Your teens’ route to a healthy or unhealthy weight may be in their hands — literally.
New research out of South Korea shows that teens who spend too much time on their smartphones are also more prone to eating habits that increase their odds for obesity.
One nutritionist who helps treat obesity in the young wasn’t surprised by the findings.
“Spending hours on end on your phone — or any blue-light screen — can disrupt our sleeping patterns, and less snooze can affect our appetite-stimulating hormones, causing hyperphagia [overeating],” explained registered dietitian Sharon Zarabi, who wasn’t involved in the new research.
“Ever wonder why you’re craving carbs when you haven’t had a full night’s rest?” said Zarabi, who directs the Katz Institute for Women’s Health at Northwell Health in New York City.
In the new study, researchers tracked the health of more than 53,000 South Korean adolescents, aged 12 to 18. The team found that those who spent more than two hours a day on their smartphone were much more likely to eat larger amounts of junk food, while consuming fewer fruits and vegetables, compared to those who spent less time on their phones.
Specifically, teens who spent five or more hours a day on their phones were more likely to consume sugar-sweetened beverages, fast food, chips and instant noodles than those who spent less than two hours a day on their phones, said a team led by Hannah Oh, assistant professor at Korea University.
All of this added up to added pounds: Teens who spent more than three hours a day on a smartphone were also significantly more likely to be overweight or obese, the findings showed.
The reasons teens used their phones appeared to matter, too. Those who did more information searches and retrieval on their phones had healthier eating behaviors versus those who used their phones more for chatting/messenger, gaming, video/music and social networking.
As for obesity, teens who primarily used their smartphones for gaming or looking at videos or listening to music were more likely to be heavy, according to the study presented June 7 at a virtual meeting of the American Society for Nutrition.
In a meeting news release, Oh explained, “While earlier studies have shown that TV watching is an important factor that increases the risk of obesity in children and adolescents, little is known about the effects of modern screen time such as smartphone use.
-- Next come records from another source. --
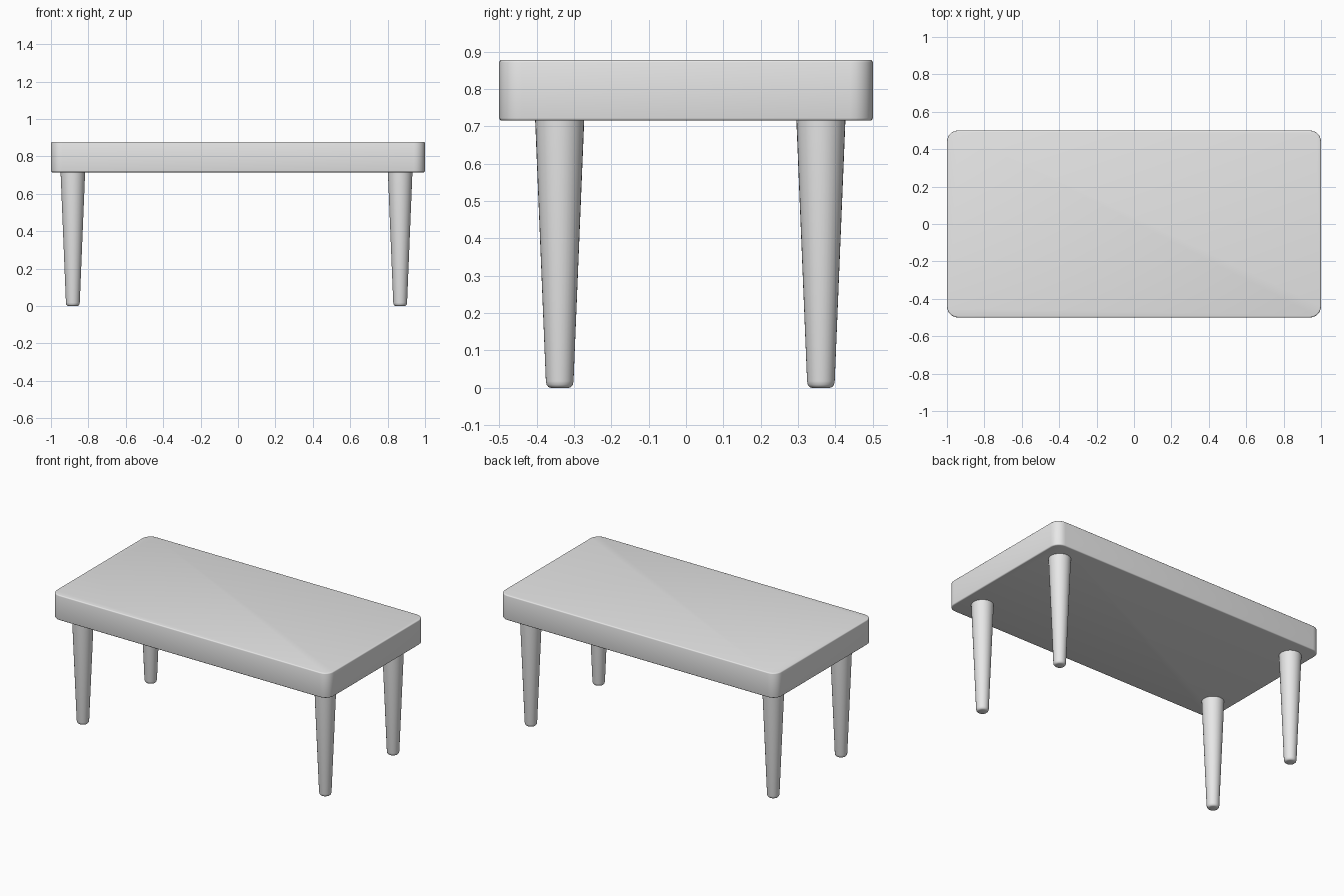
import bpy, bmesh, math

cube = bpy.data.objects.get("Cube")
if cube:
    bpy.data.objects.remove(cube, do_unlink=True)

grey = bpy.data.materials.new("light grey")
grey.use_nodes = True
grey.diffuse_color = (0.8, 0.8, 0.8, 1)
grey.node_tree.nodes["Principled BSDF"].inputs["Base Color"].default_value = (0.8, 0.8, 0.8, 1)

BOTTOM, TOP = 0.715, 0.878


def add_object(name, bm):
    bmesh.ops.recalc_face_normals(bm, faces=bm.faces)
    mesh = bpy.data.meshes.new(name)
    bm.to_mesh(mesh)
    bm.free()
    mesh.materials.append(grey)
    obj = bpy.data.objects.new(name, mesh)
    bpy.context.collection.objects.link(obj)
    bpy.ops.object.select_all(action="DESELECT")
    obj.select_set(True)
    bpy.context.view_layer.objects.active = obj
    bpy.ops.object.shade_smooth_by_angle(angle=math.radians(40))
    return obj


def tabletop():
    bm = bmesh.new()
    bmesh.ops.create_cube(bm, size=1)
    bmesh.ops.scale(bm, vec=(2, 1, TOP - BOTTOM), verts=bm.verts)
    bmesh.ops.translate(bm, vec=(0, 0, (TOP + BOTTOM) / 2), verts=bm.verts)
    # Rounded plan corners
    upright = [e for e in bm.edges if abs(e.verts[0].co.z - e.verts[1].co.z) > 0.1]
    bmesh.ops.bevel(bm, geom=upright, offset=0.06, segments=6, profile=0.5, affect="EDGES")
    # Small rounding along the upper and lower rims
    rims = [e for e in bm.edges if abs(e.verts[0].co.z - e.verts[1].co.z) < 0.01]
    bmesh.ops.bevel(bm, geom=rims, offset=0.007, segments=3, profile=0.5, affect="EDGES")
    add_object("tabletop", bm)


def leg(name, x, y):
    # Tapered leg with a rounded foot
    profile = [(0.024, 0), (0.030, 0.002), (0.035, 0.008), (0.037, 0.018), (0.066, BOTTOM + 0.01)]
    sides = 32
    bm = bmesh.new()
    rings = []
    for r, z in profile:
        angles = [2 * math.pi * i / sides for i in range(sides)]
        rings.append([bm.verts.new((x + r * math.cos(a), y + r * math.sin(a), z)) for a in angles])
    for low, high in zip(rings, rings[1:]):
        for i in range(sides):
            j = (i + 1) % sides
            bm.faces.new((low[i], low[j], high[j], high[i]))
    bm.faces.new(rings[0])
    bm.faces.new(rings[-1])
    add_object(name, bm)


tabletop()
for side, x in (("right", -0.883), ("left", 0.867)):
    for end, y in (("front", -0.338), ("back", 0.361)):
        leg(f"{end}_{side}_leg", x, y)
Our data suggest that both smartphone usage time and content type may independently influence diet and obesity in adolescents.”
The researchers pointed out that many reasons — more “mindless” eating, inadequate sleep, or spending time on the phone that would otherwise be spent on physical activity — could help account for the link to unhealthy weight gain.
The study couldn’t prove a cause-and-effect relationship. But Zarabi said less time spent on phones and more time being active could turn weight gain into healthy weight maintenance.
“Children should be encouraged to be more active and utilize the energy they consume, even during periods of growth,” she said. “Instead, we store all the excess carbohydrates and calories from processed foods that are easily accessible and mindless, while scrolling through our addictive phones.”
Because this study was presented at a medical meeting, its findings should be considered preliminary until published in a peer-reviewed journal.
The U.S. National Institute of Diabetes and Digestive and Kidney Diseases has more on teens and weight.
SOURCES: Sharon Zarabi, RD, program director, Katz Institute for Women’s Health, Northwell Health, New York City and Westchester; American Society for Nutrition, news release, June 7, 2021